__PROBLEM STATEMENT__
From the records below, work out how many lines contain "reversed". Reply with that number alone.

(Collected data)
=== Begin Enclosure ===

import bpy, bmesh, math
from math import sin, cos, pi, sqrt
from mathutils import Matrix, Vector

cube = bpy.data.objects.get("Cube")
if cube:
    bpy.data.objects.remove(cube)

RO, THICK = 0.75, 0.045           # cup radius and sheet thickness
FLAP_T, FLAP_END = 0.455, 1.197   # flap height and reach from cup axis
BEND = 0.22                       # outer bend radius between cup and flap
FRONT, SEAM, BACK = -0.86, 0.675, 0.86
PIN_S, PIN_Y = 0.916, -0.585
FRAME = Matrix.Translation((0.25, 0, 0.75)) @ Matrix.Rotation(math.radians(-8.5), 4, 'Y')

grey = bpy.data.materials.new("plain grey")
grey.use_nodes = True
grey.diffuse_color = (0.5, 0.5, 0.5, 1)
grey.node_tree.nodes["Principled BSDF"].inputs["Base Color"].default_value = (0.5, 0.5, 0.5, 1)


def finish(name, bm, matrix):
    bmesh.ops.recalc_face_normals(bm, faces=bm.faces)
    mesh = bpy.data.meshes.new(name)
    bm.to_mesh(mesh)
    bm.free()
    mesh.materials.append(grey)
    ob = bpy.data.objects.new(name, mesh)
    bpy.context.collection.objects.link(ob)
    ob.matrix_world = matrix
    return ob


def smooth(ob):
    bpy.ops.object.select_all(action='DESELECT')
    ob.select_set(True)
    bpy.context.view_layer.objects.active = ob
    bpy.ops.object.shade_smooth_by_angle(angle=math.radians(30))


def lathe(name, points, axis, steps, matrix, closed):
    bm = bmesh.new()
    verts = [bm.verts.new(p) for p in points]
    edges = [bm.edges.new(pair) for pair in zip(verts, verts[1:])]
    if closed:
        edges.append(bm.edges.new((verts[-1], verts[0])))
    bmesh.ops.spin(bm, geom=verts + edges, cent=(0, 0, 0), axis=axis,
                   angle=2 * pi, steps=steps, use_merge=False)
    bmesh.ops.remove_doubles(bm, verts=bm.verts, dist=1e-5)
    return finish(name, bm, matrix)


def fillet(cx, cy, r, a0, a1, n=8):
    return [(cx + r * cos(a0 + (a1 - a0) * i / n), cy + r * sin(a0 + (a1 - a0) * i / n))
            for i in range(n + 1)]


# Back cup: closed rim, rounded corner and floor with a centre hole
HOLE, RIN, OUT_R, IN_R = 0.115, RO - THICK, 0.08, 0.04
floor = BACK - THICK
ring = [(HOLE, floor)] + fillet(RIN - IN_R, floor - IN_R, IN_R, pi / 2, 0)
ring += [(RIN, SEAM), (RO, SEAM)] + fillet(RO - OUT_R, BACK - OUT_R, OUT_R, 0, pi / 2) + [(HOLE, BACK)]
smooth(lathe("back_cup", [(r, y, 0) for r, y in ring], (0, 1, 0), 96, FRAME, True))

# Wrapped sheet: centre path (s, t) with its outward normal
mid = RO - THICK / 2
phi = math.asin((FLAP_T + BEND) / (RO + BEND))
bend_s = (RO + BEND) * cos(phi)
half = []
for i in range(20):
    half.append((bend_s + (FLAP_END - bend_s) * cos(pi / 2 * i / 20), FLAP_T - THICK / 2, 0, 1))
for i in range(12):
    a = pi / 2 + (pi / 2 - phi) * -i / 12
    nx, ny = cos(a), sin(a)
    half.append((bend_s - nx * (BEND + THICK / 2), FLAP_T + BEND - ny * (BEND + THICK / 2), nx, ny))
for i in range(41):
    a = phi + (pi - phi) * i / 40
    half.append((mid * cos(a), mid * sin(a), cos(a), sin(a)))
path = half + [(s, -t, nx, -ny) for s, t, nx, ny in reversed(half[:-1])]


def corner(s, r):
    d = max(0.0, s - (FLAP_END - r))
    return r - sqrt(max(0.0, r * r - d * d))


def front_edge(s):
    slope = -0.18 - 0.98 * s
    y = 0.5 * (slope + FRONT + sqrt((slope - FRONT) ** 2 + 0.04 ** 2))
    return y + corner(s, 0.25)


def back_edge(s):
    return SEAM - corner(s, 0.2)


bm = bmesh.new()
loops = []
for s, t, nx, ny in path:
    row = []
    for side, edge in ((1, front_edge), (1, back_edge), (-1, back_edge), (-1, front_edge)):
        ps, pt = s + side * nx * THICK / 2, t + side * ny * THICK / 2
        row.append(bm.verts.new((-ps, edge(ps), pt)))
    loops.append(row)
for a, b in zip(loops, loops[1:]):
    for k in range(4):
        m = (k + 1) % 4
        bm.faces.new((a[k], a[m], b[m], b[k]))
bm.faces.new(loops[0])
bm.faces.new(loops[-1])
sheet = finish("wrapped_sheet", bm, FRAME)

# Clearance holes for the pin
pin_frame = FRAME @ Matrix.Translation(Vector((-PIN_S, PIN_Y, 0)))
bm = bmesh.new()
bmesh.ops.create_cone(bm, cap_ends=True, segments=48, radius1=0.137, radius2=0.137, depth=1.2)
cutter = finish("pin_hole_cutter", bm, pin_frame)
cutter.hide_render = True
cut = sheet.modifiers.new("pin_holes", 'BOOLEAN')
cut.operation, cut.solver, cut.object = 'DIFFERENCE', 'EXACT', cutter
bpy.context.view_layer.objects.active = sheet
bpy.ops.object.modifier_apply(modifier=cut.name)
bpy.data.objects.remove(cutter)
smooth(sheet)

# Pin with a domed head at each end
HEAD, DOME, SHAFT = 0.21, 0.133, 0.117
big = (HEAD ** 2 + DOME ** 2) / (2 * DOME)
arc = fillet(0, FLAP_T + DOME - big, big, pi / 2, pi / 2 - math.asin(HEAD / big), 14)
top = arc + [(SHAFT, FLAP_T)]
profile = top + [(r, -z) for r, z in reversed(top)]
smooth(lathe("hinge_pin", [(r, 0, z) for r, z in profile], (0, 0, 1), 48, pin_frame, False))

=== End Enclosure ===

__TASK ANSWER__
2